Your goal >>
Find the lines of data that contain the string "materials", then list them.

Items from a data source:
▼▼▼

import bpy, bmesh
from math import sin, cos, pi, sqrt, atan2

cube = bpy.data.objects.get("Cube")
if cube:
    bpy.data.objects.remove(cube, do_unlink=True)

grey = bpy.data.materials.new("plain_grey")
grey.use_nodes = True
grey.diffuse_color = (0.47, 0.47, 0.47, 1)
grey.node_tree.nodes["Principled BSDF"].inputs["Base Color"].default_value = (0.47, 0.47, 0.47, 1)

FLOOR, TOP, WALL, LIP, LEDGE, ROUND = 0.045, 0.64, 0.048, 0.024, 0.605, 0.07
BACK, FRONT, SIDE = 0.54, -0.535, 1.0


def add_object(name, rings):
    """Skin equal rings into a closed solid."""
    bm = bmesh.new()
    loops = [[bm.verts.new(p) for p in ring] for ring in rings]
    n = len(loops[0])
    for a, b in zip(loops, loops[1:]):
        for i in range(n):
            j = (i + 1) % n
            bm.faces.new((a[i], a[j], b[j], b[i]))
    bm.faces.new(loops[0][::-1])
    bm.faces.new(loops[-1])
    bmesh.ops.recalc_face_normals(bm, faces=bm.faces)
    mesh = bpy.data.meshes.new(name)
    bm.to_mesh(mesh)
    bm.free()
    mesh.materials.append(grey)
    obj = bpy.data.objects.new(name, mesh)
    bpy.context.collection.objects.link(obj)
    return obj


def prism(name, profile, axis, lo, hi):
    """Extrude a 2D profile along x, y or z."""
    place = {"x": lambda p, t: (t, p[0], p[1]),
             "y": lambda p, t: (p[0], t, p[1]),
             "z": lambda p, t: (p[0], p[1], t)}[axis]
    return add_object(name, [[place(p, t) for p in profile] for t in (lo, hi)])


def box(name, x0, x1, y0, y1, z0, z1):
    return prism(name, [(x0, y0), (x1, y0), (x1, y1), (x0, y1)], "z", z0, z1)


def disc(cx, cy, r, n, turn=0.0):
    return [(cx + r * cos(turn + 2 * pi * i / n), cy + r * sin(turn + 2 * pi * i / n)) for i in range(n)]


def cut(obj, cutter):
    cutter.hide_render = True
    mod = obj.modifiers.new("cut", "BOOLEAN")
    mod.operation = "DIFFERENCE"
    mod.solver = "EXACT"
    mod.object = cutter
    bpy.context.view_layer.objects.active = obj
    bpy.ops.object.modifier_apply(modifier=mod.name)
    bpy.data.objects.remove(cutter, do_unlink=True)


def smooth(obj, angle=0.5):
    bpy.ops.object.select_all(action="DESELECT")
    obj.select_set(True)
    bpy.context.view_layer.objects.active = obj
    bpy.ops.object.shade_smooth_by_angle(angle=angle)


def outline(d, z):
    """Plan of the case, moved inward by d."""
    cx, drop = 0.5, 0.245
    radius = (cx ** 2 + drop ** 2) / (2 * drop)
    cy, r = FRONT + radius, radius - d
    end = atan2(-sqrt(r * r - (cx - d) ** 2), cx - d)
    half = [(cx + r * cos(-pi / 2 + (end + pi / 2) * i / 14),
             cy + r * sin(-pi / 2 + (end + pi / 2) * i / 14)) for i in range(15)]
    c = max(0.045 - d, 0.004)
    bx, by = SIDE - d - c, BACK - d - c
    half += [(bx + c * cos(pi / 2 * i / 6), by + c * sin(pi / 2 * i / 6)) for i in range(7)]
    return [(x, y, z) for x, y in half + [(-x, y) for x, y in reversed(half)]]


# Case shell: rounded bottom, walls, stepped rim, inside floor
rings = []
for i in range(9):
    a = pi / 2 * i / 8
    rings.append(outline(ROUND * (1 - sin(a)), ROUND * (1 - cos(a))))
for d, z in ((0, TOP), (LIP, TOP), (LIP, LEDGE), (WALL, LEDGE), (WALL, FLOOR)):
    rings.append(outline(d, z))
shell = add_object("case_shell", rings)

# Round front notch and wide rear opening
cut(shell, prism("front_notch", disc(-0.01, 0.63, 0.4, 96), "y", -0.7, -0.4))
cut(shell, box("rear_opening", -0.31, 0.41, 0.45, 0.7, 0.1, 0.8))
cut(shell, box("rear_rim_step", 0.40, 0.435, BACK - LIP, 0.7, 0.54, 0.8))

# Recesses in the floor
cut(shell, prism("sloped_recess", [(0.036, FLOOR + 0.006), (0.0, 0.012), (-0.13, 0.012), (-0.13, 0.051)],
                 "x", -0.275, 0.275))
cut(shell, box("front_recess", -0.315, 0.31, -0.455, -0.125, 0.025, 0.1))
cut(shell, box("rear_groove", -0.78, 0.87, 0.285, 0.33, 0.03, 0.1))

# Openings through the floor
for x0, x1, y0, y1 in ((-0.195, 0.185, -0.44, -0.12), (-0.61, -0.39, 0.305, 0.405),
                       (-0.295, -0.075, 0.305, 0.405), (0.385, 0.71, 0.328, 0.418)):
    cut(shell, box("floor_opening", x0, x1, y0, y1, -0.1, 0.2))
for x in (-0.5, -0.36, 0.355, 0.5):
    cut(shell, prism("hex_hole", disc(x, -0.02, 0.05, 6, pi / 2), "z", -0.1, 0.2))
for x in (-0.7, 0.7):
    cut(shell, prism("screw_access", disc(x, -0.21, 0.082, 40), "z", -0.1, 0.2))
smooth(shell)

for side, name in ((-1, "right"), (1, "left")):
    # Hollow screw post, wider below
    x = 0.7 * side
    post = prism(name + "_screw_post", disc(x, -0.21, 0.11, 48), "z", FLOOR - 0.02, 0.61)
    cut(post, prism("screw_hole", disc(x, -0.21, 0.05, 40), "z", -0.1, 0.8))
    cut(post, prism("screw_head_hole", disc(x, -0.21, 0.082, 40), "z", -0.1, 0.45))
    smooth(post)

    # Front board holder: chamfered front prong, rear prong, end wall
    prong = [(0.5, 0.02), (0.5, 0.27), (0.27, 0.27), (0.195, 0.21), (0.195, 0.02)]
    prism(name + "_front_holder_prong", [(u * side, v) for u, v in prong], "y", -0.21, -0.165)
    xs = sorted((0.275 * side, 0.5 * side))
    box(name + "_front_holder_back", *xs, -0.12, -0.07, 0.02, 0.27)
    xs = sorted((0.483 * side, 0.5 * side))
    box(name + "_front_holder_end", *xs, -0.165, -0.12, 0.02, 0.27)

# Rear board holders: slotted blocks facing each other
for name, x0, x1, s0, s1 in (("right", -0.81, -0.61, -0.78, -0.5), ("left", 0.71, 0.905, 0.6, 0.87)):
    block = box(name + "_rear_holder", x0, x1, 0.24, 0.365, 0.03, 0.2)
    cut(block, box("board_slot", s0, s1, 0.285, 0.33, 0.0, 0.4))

▲▲▲
▼▼▼

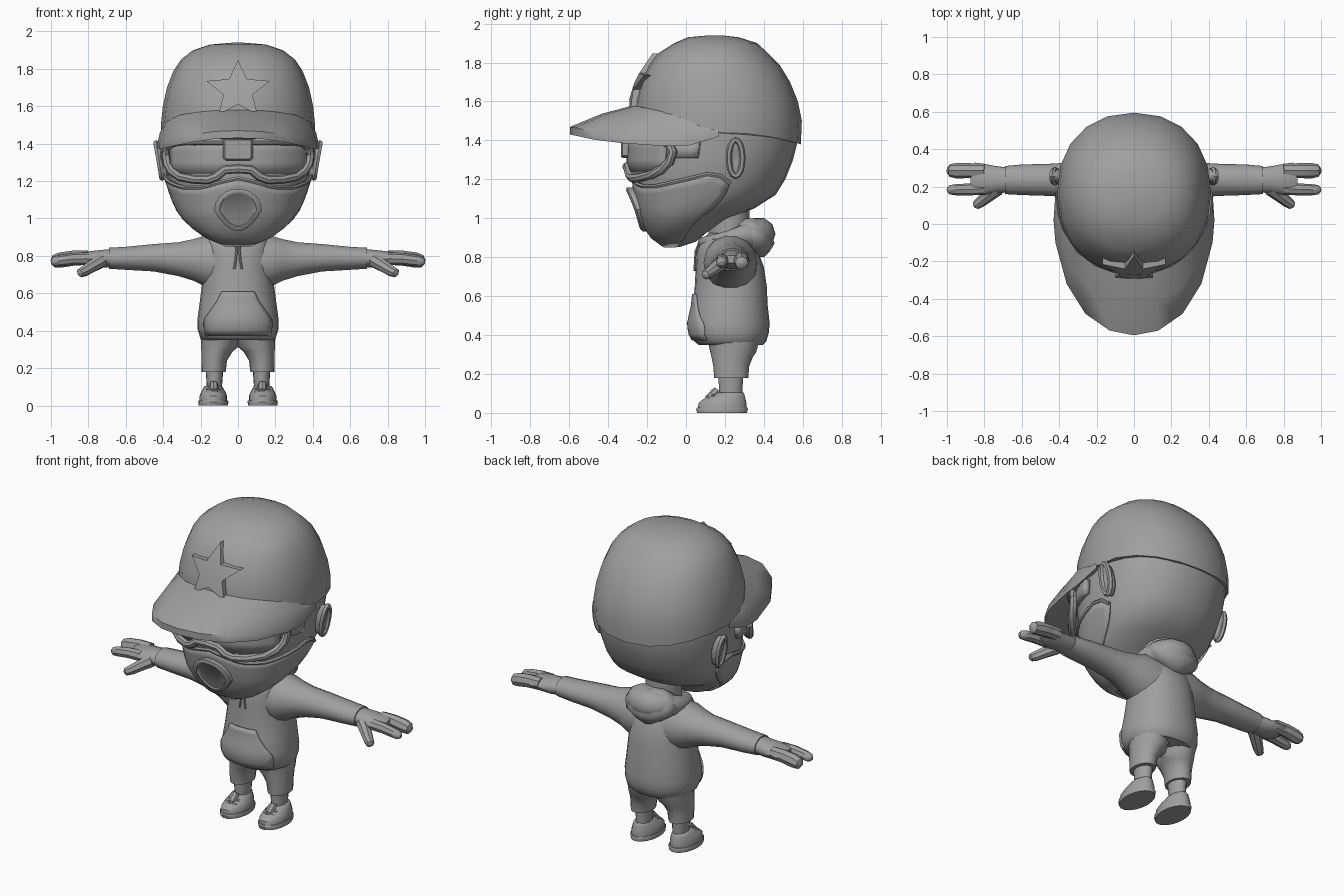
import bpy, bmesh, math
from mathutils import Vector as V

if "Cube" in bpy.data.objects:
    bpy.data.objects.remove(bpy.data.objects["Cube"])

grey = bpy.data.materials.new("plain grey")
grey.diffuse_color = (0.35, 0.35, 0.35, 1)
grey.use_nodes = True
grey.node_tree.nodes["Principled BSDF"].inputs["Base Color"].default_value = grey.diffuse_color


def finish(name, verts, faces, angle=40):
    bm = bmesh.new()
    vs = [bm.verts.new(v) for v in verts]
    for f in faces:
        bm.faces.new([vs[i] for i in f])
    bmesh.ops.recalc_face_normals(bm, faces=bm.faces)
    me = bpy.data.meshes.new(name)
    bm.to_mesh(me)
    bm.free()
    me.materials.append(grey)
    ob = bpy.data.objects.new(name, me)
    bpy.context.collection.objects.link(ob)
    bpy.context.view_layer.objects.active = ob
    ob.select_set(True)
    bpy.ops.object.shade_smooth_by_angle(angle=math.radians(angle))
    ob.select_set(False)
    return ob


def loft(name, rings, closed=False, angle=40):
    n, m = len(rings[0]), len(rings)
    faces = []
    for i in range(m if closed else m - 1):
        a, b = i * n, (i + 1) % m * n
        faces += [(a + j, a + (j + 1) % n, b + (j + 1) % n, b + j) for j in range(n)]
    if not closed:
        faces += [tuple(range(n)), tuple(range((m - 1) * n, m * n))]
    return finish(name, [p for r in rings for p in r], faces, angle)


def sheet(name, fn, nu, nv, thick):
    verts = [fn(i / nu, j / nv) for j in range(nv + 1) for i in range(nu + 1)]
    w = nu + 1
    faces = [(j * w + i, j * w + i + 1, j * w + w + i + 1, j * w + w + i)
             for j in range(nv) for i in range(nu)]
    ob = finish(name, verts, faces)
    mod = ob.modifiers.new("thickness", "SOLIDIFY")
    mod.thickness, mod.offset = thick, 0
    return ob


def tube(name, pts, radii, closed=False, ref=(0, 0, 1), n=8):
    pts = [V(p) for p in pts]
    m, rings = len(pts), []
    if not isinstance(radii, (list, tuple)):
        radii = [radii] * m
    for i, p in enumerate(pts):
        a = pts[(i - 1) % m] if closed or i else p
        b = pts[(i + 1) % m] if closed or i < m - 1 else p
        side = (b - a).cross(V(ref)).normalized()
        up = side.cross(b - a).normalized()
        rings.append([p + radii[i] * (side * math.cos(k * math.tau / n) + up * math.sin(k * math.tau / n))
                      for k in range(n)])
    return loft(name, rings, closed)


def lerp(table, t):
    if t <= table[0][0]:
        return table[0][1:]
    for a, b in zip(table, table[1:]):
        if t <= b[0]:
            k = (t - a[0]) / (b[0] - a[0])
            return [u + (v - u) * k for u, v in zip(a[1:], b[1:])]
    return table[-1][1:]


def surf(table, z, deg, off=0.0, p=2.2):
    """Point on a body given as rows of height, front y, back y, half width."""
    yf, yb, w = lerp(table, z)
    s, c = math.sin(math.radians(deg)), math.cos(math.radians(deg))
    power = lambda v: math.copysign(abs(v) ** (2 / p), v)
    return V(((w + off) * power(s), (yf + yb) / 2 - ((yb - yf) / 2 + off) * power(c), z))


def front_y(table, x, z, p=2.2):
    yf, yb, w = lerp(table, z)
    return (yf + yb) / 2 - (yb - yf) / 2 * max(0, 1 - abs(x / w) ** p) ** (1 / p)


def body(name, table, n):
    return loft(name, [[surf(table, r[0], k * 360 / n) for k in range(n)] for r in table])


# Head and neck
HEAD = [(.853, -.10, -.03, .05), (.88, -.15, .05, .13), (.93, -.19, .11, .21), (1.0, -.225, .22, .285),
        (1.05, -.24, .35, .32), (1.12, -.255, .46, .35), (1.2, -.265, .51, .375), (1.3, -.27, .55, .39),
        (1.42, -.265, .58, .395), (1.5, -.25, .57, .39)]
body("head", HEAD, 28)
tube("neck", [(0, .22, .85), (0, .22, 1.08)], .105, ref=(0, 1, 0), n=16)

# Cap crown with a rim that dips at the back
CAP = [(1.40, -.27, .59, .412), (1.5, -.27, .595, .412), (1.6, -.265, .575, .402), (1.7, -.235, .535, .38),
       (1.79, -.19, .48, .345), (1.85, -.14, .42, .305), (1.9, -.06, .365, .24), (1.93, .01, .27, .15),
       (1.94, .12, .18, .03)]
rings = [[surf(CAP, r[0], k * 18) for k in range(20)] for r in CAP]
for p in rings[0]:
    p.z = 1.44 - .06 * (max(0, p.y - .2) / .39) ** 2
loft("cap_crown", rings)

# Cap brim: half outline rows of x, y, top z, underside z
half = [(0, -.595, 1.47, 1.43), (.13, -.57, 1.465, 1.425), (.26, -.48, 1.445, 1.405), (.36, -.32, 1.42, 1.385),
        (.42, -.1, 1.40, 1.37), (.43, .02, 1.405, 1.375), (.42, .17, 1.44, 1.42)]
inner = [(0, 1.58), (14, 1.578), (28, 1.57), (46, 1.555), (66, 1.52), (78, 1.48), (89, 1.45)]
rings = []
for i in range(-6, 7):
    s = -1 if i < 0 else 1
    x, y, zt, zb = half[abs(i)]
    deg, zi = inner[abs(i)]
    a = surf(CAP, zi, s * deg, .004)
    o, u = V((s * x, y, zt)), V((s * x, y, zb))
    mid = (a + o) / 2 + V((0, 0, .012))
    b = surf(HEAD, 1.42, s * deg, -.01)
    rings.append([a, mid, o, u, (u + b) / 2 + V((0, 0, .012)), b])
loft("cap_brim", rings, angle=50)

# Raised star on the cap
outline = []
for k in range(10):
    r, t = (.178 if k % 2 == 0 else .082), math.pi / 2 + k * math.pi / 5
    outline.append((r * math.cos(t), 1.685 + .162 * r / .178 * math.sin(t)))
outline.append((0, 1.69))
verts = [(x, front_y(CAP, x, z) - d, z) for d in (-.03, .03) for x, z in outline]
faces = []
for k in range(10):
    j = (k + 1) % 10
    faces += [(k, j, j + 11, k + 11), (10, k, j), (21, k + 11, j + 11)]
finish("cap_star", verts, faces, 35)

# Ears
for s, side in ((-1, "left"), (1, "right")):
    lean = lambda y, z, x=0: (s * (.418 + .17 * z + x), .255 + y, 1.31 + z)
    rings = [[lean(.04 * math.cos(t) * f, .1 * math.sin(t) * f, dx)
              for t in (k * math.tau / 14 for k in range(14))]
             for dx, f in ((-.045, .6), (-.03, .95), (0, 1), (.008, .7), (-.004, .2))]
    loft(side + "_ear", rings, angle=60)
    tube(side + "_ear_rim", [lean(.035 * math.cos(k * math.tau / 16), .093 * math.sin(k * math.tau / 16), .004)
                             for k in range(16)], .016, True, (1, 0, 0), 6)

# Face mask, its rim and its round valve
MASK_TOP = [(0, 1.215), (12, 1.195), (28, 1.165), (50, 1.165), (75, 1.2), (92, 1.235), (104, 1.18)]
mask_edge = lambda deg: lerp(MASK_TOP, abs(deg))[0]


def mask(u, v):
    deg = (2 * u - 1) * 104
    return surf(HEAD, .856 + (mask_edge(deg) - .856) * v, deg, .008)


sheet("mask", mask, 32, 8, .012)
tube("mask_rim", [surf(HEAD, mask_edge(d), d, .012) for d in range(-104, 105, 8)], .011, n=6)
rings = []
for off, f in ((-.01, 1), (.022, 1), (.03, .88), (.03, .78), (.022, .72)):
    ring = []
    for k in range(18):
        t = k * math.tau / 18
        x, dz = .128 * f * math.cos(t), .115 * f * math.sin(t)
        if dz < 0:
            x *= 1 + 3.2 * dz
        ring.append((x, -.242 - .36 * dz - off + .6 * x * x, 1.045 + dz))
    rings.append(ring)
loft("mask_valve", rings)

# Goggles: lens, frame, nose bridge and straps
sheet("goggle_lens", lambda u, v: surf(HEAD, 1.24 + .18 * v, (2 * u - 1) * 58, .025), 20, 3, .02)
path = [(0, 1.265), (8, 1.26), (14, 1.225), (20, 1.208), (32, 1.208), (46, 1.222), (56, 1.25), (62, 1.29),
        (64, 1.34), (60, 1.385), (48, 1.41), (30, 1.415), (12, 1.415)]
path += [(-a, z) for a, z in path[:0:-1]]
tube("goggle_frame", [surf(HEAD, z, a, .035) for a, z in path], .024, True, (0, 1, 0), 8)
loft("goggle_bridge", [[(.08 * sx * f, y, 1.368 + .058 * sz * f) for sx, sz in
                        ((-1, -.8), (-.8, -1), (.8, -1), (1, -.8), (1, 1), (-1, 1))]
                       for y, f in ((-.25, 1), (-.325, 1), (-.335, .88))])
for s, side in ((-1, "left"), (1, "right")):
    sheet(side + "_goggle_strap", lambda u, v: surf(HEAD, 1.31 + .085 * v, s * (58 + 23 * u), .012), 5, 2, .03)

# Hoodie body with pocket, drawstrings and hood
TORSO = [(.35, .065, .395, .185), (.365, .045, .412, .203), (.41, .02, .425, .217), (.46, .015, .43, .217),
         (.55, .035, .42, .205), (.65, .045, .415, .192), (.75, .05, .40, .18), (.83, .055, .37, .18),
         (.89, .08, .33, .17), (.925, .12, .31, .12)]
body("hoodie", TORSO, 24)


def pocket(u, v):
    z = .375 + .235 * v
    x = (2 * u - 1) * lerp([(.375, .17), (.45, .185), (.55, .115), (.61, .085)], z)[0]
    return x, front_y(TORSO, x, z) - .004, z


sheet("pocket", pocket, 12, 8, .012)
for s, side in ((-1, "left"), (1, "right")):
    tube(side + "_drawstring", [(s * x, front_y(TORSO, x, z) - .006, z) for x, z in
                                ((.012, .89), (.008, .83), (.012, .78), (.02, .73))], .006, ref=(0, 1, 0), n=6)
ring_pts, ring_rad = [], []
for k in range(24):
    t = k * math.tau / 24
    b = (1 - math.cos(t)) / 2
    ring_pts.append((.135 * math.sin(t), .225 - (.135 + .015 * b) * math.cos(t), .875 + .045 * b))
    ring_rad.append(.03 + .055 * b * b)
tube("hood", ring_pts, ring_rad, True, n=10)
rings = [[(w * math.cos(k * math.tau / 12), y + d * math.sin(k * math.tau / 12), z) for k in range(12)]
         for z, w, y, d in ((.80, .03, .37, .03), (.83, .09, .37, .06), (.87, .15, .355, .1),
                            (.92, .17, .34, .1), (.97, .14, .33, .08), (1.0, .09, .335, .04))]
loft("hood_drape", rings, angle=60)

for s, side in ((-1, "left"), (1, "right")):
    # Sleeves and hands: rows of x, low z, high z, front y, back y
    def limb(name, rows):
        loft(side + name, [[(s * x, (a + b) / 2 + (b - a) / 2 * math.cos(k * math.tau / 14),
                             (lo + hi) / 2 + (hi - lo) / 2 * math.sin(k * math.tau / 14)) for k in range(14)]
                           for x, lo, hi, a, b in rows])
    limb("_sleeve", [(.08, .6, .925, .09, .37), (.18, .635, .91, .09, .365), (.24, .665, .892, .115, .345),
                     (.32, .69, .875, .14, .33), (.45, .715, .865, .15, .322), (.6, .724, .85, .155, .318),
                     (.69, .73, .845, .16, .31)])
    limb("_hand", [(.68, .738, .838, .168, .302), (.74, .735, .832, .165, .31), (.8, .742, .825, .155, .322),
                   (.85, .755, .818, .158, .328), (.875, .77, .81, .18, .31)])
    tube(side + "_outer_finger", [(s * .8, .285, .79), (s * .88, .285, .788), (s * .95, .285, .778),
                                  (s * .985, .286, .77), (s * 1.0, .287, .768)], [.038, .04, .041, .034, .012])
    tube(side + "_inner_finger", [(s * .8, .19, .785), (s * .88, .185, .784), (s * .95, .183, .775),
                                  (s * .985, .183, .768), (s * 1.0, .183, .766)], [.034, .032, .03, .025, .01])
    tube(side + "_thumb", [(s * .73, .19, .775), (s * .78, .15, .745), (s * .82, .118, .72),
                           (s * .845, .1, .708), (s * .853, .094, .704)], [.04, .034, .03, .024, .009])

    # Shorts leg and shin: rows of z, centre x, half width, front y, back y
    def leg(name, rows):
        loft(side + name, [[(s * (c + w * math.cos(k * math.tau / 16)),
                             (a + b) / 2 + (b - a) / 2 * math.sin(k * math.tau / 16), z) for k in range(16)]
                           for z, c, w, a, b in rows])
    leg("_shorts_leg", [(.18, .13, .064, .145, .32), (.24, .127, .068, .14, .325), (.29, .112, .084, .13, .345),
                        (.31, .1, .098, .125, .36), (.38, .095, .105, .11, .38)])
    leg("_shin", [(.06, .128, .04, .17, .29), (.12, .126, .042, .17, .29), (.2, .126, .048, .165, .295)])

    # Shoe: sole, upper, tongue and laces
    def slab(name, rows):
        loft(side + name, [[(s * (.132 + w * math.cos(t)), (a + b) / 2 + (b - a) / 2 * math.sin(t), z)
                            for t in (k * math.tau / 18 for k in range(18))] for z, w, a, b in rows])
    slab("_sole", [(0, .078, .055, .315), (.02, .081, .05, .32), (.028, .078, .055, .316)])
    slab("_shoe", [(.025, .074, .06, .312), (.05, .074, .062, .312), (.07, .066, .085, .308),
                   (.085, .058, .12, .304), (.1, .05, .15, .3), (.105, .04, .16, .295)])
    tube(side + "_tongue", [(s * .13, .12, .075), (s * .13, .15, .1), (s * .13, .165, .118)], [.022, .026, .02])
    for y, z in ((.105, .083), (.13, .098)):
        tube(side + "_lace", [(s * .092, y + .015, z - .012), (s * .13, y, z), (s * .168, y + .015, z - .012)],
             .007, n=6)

▲▲▲
▼▼▼

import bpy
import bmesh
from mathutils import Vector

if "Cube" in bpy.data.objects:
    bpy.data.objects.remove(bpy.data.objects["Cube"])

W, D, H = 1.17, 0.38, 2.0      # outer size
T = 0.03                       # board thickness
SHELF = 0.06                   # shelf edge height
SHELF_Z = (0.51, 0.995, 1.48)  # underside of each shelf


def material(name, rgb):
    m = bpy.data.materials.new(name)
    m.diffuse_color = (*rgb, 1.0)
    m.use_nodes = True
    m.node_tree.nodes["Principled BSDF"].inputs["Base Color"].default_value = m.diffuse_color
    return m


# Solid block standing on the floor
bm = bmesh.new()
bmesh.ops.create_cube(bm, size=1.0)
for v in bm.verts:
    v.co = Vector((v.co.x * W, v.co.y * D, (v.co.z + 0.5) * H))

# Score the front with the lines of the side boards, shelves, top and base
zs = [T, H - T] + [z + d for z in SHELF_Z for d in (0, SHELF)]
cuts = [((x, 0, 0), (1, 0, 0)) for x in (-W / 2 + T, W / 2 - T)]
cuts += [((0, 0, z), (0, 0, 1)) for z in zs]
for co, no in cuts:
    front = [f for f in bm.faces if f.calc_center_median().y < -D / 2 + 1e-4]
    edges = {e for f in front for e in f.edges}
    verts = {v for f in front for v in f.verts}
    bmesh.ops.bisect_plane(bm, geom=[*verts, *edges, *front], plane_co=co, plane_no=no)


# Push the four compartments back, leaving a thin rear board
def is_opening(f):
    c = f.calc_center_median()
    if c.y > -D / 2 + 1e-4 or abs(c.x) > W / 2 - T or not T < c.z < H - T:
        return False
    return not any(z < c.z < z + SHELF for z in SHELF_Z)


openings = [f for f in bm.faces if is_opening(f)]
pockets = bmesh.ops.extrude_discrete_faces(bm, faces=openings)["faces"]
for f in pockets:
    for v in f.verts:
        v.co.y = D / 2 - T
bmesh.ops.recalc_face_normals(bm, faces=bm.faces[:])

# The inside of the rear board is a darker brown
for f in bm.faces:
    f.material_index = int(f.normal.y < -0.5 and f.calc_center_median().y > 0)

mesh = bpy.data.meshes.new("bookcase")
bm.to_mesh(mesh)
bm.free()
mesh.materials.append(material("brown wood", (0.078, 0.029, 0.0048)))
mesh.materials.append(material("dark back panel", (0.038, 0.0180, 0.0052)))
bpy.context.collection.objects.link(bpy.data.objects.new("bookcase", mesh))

▲▲▲

Answer to this exercise >>
grey = bpy.data.materials.new("plain_grey")
    mesh.materials.append(grey)
grey = bpy.data.materials.new("plain grey")
    me.materials.append(grey)
    m = bpy.data.materials.new(name)
mesh.materials.append(material("brown wood", (0.078, 0.029, 0.0048)))
mesh.materials.append(material("dark back panel", (0.038, 0.0180, 0.0052)))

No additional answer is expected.